» Your assignment: Examine the entries and show every line in which the word "operation" is found.

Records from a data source
'''
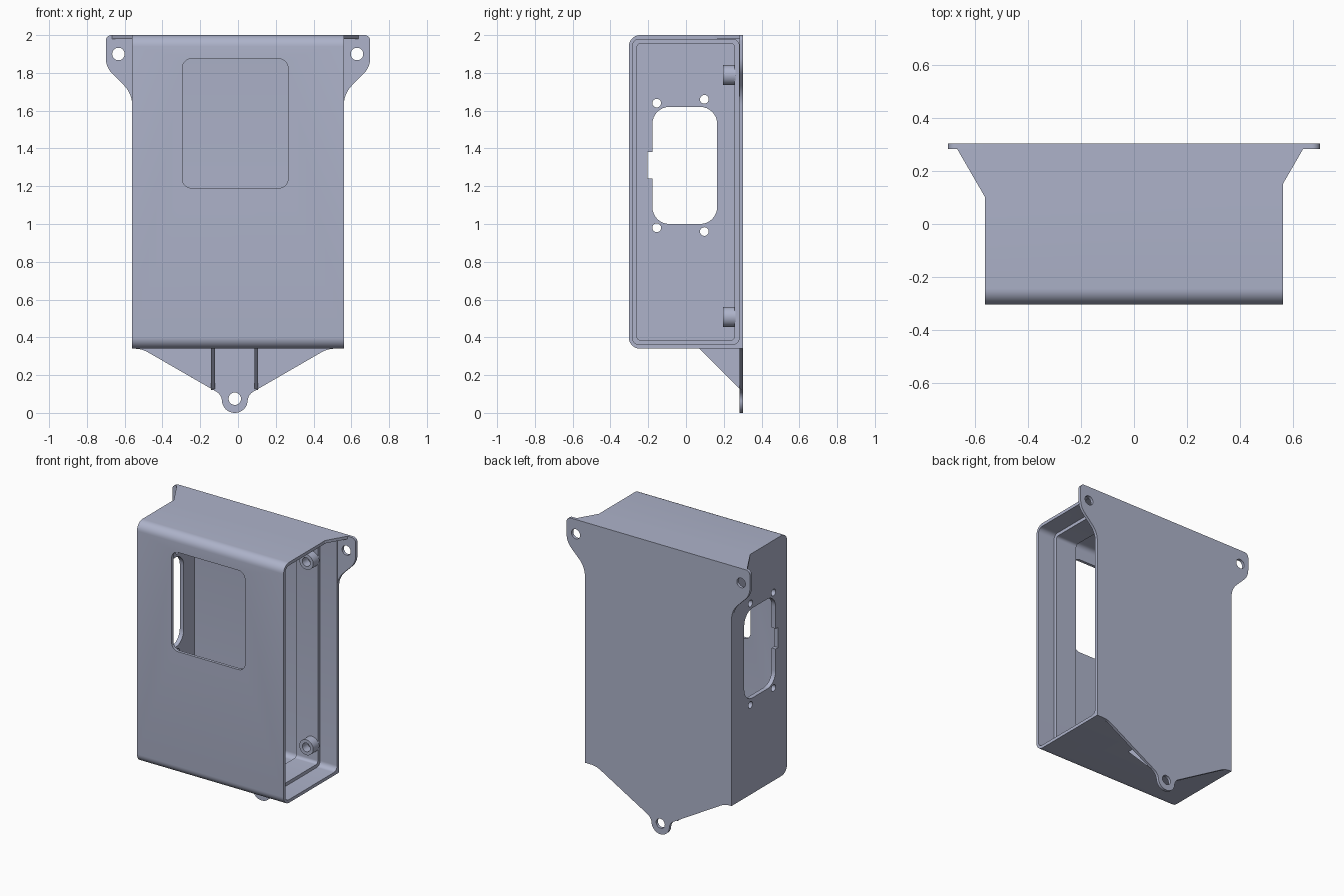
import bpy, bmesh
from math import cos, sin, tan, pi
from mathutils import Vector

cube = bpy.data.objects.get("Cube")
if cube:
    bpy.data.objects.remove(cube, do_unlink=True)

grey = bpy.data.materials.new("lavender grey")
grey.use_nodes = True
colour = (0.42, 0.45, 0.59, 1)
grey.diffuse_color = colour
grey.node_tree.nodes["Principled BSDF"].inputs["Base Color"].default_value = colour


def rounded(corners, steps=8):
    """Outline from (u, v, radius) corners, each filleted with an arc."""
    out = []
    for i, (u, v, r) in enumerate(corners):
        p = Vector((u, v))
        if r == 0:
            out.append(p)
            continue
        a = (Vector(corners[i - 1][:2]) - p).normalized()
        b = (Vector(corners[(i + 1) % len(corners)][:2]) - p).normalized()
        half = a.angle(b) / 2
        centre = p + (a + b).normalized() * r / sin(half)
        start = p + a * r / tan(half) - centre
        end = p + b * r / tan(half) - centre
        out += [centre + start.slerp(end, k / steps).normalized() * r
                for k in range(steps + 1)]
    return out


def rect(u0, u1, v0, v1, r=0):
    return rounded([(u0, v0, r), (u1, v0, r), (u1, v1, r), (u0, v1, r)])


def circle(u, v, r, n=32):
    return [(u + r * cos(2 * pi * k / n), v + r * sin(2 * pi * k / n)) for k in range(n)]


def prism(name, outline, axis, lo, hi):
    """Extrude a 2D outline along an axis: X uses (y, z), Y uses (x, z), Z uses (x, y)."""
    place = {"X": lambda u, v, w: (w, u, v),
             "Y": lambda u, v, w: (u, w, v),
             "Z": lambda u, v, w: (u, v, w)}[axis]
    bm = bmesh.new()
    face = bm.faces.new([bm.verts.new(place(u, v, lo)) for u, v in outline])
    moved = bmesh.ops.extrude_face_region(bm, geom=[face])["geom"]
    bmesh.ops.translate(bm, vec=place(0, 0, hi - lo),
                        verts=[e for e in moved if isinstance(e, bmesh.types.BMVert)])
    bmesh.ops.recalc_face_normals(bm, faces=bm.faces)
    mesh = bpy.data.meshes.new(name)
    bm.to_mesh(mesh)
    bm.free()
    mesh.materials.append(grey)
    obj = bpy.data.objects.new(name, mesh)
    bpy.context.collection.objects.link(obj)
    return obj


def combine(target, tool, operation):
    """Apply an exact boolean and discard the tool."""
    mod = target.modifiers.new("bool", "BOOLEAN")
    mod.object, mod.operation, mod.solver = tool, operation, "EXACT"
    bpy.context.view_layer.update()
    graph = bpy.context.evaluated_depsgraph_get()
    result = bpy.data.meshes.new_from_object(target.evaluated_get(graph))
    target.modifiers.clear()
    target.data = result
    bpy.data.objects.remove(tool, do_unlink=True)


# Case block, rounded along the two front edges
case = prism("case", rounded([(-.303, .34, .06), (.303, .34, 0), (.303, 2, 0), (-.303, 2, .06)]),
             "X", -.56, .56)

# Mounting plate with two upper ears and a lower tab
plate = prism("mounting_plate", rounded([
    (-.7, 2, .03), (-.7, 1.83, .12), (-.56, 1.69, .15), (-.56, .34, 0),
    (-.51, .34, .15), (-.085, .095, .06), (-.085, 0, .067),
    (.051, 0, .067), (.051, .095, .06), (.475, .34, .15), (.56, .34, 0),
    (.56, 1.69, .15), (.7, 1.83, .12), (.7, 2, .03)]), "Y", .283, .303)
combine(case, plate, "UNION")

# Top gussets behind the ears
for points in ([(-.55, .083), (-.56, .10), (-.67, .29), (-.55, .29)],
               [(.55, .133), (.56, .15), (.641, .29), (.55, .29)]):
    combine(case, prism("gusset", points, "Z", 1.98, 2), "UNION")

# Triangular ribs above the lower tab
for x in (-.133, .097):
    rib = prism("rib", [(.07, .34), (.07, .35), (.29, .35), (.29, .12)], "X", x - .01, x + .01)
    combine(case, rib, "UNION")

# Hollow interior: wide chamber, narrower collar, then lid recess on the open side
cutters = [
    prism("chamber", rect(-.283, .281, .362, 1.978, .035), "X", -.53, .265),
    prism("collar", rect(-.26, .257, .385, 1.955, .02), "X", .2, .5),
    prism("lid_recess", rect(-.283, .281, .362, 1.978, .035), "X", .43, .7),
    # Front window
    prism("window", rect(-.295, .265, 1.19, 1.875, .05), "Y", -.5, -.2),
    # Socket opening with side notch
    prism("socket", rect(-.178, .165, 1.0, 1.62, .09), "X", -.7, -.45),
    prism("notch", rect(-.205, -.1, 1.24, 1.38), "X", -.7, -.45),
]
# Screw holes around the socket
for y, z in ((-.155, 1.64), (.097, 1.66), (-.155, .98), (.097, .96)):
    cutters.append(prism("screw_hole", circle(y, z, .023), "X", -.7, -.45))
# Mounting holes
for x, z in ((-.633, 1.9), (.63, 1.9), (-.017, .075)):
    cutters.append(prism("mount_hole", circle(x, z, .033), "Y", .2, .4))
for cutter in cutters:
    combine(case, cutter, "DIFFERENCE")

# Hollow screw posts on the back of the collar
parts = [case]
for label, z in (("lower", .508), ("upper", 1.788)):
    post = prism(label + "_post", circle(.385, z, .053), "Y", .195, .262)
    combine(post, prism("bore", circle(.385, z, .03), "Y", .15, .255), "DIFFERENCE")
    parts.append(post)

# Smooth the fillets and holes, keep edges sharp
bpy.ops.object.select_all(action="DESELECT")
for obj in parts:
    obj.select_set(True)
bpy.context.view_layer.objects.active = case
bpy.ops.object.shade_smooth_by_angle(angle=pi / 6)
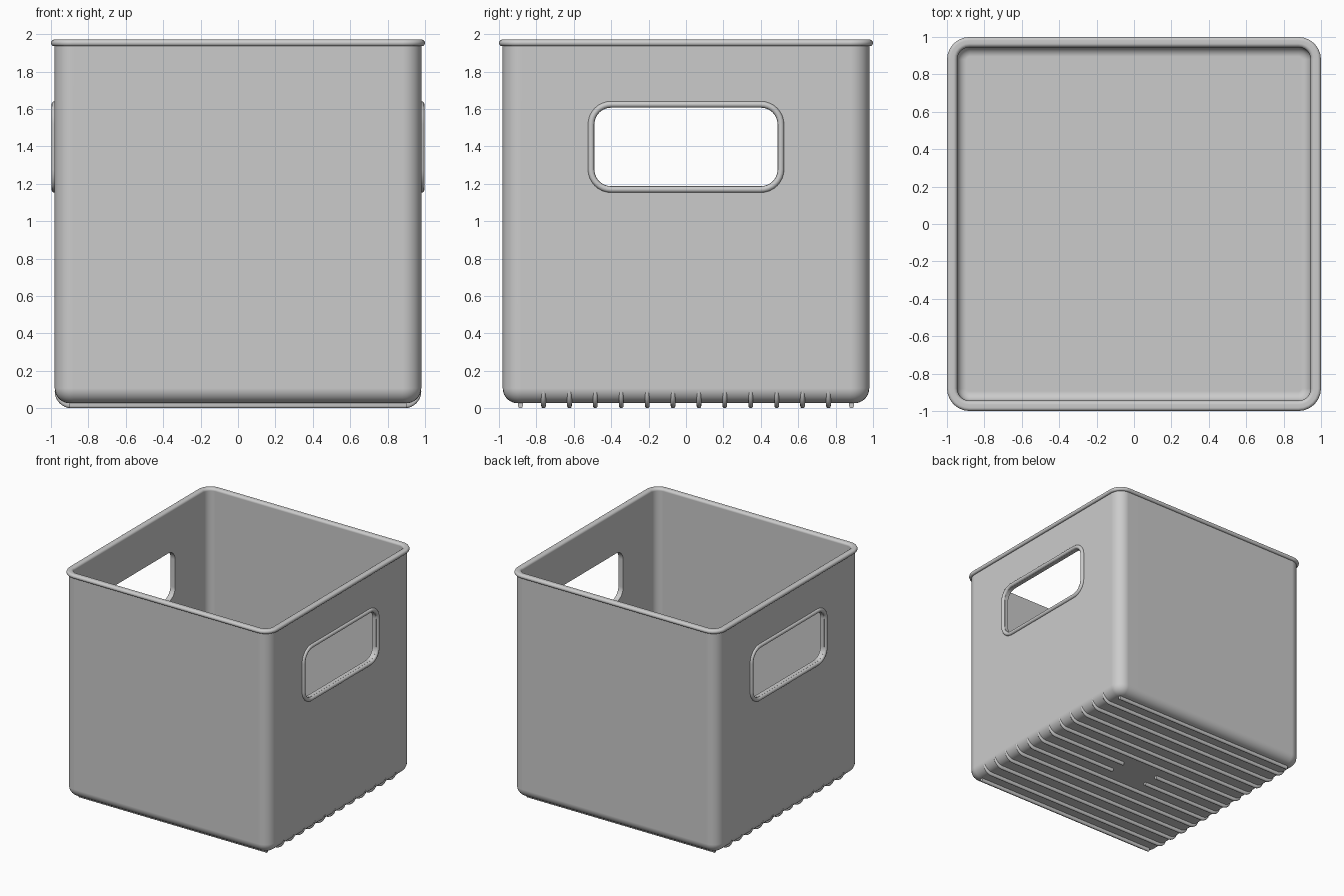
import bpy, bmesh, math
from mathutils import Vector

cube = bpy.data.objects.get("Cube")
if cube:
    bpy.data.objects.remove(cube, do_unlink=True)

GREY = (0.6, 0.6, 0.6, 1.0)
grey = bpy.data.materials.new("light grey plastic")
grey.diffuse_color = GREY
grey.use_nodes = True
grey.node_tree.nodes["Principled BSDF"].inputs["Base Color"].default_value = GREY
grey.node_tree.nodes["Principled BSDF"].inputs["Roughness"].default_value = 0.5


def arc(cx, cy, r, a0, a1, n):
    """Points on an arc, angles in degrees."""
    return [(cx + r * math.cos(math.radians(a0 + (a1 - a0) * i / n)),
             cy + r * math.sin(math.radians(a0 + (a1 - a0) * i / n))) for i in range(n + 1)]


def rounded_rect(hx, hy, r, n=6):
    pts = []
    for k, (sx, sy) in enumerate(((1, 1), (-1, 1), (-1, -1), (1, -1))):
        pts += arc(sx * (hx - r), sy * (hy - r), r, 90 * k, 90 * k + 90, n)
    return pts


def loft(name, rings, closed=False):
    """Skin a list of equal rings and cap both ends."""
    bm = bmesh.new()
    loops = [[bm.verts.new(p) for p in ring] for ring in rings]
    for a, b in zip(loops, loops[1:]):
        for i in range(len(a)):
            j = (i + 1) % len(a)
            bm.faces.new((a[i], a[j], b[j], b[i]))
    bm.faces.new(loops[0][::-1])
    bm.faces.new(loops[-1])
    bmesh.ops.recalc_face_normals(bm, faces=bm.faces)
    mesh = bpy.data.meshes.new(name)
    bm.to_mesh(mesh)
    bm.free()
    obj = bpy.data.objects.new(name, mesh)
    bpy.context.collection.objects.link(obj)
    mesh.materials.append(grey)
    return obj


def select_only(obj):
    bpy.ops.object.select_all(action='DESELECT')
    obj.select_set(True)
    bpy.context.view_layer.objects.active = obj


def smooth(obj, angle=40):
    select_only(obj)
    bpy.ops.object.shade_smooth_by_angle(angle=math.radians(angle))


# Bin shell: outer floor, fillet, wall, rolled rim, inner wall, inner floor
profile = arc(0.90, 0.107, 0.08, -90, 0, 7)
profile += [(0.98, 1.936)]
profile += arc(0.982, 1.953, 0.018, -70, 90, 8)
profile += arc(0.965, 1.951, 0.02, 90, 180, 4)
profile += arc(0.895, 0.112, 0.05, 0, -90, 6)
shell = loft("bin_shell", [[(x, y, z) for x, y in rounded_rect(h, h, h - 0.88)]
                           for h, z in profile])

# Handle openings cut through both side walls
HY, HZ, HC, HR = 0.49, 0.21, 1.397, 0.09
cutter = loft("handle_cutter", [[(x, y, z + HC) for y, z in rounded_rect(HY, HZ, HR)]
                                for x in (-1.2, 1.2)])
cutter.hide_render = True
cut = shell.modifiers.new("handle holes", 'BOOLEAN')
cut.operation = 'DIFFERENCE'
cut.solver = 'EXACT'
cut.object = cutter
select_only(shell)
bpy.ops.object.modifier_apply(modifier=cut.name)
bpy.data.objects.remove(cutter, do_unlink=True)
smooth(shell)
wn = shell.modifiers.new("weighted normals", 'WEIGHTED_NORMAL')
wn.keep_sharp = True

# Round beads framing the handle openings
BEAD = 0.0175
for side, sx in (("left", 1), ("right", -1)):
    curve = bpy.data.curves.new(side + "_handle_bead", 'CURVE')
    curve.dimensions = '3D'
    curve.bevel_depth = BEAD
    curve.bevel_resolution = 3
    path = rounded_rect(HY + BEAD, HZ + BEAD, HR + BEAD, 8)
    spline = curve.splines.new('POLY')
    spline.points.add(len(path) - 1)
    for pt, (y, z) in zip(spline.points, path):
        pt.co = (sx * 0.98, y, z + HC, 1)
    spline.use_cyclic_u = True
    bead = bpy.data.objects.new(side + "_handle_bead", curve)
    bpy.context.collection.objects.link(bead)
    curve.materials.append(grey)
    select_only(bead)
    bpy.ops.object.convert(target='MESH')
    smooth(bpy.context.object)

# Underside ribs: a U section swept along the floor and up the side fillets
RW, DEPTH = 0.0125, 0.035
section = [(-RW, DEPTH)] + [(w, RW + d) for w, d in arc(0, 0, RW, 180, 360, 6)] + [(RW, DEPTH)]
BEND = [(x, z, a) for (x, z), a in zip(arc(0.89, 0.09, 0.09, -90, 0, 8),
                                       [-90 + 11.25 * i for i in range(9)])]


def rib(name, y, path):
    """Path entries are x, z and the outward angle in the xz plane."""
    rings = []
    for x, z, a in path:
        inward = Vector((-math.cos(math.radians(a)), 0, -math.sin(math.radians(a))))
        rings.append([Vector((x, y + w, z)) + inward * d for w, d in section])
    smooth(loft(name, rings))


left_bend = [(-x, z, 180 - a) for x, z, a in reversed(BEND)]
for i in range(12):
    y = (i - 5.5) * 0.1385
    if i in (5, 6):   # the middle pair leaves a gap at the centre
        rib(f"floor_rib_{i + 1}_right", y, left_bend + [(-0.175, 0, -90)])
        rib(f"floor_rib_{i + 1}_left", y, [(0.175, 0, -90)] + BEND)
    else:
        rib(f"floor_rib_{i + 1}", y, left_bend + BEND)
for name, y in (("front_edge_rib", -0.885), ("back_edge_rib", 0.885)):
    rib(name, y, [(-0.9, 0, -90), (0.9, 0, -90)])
'''
» Task output:
def combine(target, tool, operation):
    mod.object, mod.operation, mod.solver = tool, operation, "EXACT"
cut.operation = 'DIFFERENCE'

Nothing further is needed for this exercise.